*** Block opens ***

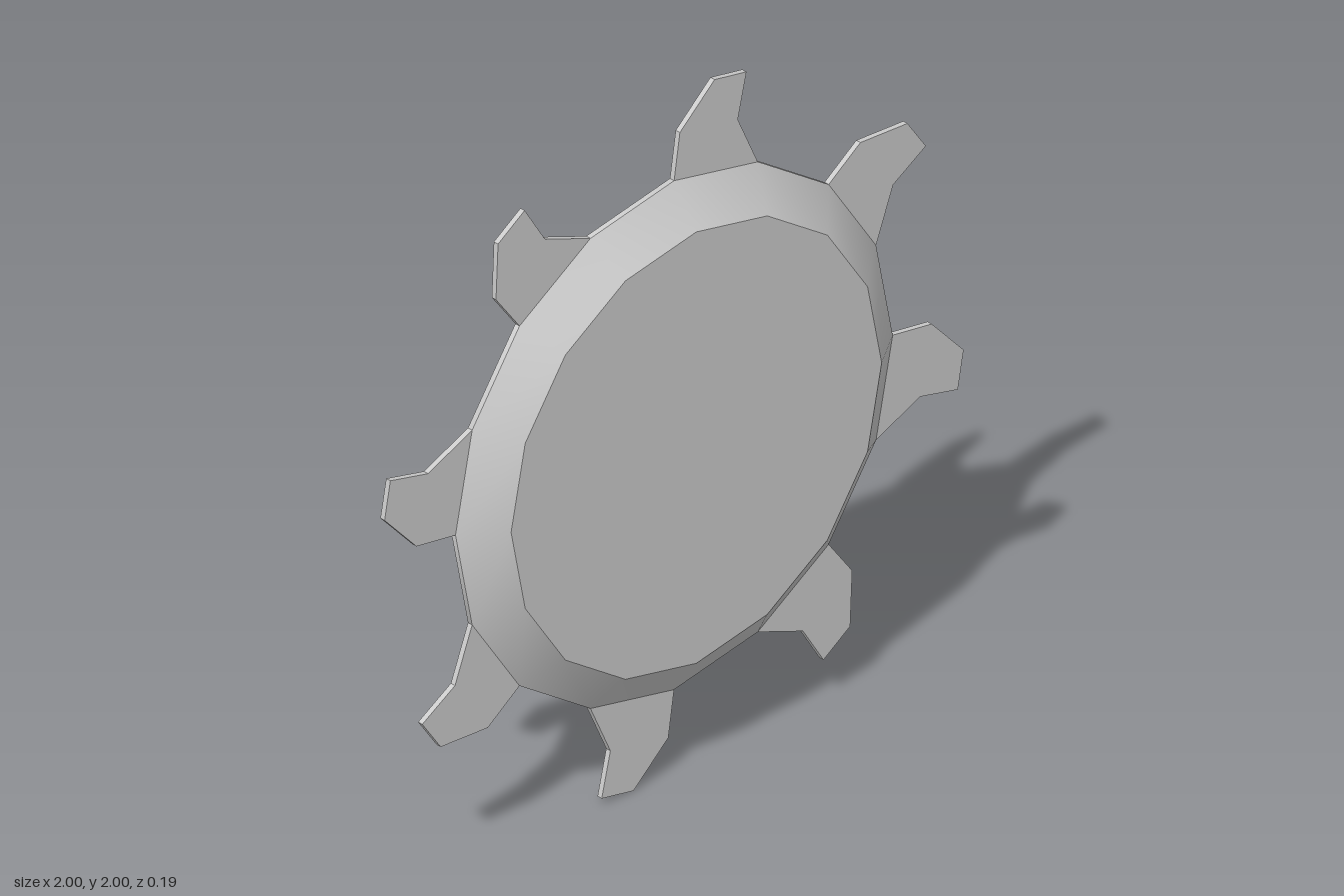
import * as THREE from 'three';
import { toCreasedNormals } from 'three/addons/utils/BufferGeometryUtils.js';

const SIDES = 16;      // facets of the disc
const RIM = 0.755;     // corner radius at the rim
const FACE = 0.64;     // corner radius of the flat faces
const HALF = 0.093;    // half thickness of the disc
const EDGE = 0.008;    // half thickness of rim and teeth

export function createModel() {
  const group = new THREE.Group();
  const material = new THREE.MeshStandardMaterial({ color: 0xcccccc });

  // Disc: bevelled on both sides, smooth around the bevel, sharp at the faces
  const profile = [[0, -HALF], [FACE, -HALF], [RIM, -EDGE], [RIM, EDGE], [FACE, HALF], [0, HALF]]
    .map(([r, y]) => new THREE.Vector2(r, y));
  const discGeometry = toCreasedNormals(
    new THREE.LatheGeometry(profile, SIDES).rotateX(Math.PI / 2), Math.PI / 7);
  const disc = new THREE.Mesh(discGeometry, material);
  disc.name = 'bevelledDisc';
  disc.position.y = 1;
  group.add(disc);

  // Teeth: a thin slanted tooth on every other edge of the rim
  const step = (2 * Math.PI) / SIDES;
  const outline = [
    [0, RIM], [0.02, 0.89], [0.14, 1], [0.25, 0.98], [0.22, 0.85],
    [RIM * Math.sin(step), RIM * Math.cos(step)],
  ].map(([x, y]) => new THREE.Vector2(x, y));
  const toothGeometry = new THREE.ExtrudeGeometry(new THREE.Shape(outline), {
    depth: EDGE * 2, bevelEnabled: false,
  }).translate(0, 0, -EDGE);
  const teeth = new THREE.Group();
  teeth.name = 'teeth';
  teeth.position.y = 1;
  for (let i = 0; i < SIDES / 2; i++) {
    const tooth = new THREE.Mesh(toothGeometry, material);
    tooth.name = 'tooth';
    tooth.rotation.z = -2 * step * i;
    teeth.add(tooth);
  }
  group.add(teeth);

  return group;
}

*** Block closes ***

* _EXERCISE REQUIREMENTS_
Count the lines of the records that include the word "from". Give the number by itself.

* _EXERCISE OUTPUT_
2